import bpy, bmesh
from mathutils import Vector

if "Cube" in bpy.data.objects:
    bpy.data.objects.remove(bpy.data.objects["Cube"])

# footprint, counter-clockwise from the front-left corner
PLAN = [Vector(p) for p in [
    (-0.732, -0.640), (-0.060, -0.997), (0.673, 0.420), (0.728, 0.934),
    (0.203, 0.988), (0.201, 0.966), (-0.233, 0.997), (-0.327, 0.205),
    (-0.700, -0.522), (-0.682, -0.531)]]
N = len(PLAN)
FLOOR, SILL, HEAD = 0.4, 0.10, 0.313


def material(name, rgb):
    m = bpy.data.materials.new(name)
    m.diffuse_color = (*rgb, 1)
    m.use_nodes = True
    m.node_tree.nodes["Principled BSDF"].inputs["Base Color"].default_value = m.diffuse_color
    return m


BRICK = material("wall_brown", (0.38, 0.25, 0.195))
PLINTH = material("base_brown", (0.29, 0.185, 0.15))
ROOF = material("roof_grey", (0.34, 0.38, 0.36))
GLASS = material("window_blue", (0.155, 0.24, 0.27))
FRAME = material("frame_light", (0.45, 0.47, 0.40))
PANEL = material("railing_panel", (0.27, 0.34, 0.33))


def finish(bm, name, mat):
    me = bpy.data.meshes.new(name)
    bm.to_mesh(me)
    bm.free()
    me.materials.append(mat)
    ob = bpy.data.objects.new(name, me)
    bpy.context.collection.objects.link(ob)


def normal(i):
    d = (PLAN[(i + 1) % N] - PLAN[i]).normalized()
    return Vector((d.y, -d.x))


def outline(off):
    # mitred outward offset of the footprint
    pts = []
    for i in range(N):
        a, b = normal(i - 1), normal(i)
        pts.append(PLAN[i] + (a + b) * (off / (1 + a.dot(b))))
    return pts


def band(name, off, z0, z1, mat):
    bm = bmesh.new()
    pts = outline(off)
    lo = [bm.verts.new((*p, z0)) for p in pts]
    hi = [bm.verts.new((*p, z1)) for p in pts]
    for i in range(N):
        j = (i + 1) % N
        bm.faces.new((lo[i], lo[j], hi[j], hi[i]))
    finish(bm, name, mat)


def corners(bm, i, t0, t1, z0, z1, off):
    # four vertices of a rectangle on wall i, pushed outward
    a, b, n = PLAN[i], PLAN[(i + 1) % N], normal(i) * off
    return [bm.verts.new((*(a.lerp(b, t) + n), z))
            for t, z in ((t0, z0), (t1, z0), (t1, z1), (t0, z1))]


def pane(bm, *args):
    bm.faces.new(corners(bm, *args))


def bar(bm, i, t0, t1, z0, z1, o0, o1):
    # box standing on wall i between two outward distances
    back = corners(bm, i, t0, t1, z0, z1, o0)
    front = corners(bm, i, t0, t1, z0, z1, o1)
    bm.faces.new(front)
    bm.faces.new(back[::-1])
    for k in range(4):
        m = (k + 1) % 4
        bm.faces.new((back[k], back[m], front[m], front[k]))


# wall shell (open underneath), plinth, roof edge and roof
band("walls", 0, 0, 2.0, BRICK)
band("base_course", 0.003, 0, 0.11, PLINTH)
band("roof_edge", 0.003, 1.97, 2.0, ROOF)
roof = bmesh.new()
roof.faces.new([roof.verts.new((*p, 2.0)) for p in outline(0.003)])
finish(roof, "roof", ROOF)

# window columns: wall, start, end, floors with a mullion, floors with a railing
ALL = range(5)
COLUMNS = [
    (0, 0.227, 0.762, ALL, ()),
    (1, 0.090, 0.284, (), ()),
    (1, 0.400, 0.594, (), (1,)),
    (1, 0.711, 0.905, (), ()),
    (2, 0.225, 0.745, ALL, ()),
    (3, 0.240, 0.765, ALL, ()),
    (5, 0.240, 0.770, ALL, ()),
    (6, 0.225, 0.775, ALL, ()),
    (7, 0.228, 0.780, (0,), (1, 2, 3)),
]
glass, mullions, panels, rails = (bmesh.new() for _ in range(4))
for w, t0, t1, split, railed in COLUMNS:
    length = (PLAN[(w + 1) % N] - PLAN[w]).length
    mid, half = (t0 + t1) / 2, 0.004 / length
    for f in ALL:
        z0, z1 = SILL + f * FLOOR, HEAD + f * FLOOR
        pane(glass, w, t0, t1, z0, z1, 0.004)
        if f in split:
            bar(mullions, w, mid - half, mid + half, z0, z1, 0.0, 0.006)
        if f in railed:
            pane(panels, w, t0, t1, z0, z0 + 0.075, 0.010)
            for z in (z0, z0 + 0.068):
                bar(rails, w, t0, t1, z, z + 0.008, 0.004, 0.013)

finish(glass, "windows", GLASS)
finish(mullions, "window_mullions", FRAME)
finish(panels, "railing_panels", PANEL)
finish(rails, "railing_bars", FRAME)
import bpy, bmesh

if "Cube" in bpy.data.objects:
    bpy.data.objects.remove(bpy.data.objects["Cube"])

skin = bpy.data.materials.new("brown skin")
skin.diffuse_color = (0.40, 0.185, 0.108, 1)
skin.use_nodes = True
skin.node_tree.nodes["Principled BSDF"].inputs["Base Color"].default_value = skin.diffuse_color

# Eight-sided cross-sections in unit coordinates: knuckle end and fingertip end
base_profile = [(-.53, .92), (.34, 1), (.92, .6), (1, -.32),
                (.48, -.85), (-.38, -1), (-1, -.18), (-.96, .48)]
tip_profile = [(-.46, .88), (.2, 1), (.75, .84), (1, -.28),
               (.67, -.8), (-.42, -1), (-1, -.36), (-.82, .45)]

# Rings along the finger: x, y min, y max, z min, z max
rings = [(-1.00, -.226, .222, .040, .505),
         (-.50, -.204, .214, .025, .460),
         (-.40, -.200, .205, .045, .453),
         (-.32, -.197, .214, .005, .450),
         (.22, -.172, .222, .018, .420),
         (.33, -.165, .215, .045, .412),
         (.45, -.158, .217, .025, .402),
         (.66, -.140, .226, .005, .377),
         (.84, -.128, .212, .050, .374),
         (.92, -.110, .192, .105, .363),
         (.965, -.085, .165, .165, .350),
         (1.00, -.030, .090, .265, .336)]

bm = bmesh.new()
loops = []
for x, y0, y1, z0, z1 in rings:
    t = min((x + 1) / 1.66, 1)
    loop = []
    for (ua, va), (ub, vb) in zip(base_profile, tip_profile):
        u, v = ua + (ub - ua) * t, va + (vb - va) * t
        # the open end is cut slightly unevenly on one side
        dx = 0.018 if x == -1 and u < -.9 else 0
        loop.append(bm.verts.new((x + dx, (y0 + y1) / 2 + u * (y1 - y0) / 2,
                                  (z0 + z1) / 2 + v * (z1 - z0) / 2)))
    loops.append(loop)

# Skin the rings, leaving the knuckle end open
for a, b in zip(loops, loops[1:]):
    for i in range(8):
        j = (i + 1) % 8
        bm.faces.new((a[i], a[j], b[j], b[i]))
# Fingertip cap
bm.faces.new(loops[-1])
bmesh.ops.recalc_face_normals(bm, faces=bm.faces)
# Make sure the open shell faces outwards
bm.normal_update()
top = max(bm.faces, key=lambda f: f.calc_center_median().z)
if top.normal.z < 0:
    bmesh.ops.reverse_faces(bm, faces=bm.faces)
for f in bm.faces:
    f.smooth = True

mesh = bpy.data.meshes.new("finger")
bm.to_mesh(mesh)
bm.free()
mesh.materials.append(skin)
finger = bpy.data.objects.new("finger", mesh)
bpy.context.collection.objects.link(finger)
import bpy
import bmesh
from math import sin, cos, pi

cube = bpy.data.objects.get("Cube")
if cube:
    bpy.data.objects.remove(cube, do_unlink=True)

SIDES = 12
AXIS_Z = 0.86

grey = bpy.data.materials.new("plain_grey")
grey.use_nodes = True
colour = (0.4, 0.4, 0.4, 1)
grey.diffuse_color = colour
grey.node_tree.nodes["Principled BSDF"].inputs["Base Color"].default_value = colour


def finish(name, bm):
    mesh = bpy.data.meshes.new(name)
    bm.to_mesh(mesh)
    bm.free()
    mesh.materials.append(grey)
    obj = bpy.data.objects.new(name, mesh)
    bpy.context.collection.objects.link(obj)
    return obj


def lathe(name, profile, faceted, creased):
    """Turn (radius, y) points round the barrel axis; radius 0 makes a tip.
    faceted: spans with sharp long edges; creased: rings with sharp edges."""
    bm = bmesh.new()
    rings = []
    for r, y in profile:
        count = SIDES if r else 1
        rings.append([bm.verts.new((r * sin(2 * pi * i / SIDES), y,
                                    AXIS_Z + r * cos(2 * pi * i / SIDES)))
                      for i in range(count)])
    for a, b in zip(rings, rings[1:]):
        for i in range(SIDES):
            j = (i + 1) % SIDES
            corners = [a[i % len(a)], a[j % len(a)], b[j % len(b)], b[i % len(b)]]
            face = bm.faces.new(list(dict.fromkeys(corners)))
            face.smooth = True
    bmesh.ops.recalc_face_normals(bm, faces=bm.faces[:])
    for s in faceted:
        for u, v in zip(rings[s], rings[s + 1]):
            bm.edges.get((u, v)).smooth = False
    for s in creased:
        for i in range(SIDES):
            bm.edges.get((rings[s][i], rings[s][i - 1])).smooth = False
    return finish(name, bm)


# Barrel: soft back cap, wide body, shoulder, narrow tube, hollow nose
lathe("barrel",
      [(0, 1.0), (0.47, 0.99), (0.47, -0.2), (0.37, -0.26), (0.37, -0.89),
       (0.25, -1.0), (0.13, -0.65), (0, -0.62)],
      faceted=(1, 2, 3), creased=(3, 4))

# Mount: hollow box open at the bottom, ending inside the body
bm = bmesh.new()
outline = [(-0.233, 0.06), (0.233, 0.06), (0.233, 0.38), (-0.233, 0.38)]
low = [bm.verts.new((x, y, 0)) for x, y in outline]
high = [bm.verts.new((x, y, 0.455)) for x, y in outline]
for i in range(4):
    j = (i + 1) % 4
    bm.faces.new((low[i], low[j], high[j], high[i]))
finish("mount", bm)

| What is expected |
From the first line of the records through the line with "(0.155, 0.24, 0.27))", retype everything word for word, including both ends.

| Answer space |
import bpy, bmesh
from mathutils import Vector

if "Cube" in bpy.data.objects:
    bpy.data.objects.remove(bpy.data.objects["Cube"])

# footprint, counter-clockwise from the front-left corner
PLAN = [Vector(p) for p in [
    (-0.732, -0.640), (-0.060, -0.997), (0.673, 0.420), (0.728, 0.934),
    (0.203, 0.988), (0.201, 0.966), (-0.233, 0.997), (-0.327, 0.205),
    (-0.700, -0.522), (-0.682, -0.531)]]
N = len(PLAN)
FLOOR, SILL, HEAD = 0.4, 0.10, 0.313


def material(name, rgb):
    m = bpy.data.materials.new(name)
    m.diffuse_color = (*rgb, 1)
    m.use_nodes = True
    m.node_tree.nodes["Principled BSDF"].inputs["Base Color"].default_value = m.diffuse_color
    return m


BRICK = material("wall_brown", (0.38, 0.25, 0.195))
PLINTH = material("base_brown", (0.29, 0.185, 0.15))
ROOF = material("roof_grey", (0.34, 0.38, 0.36))
GLASS = material("window_blue", (0.155, 0.24, 0.27))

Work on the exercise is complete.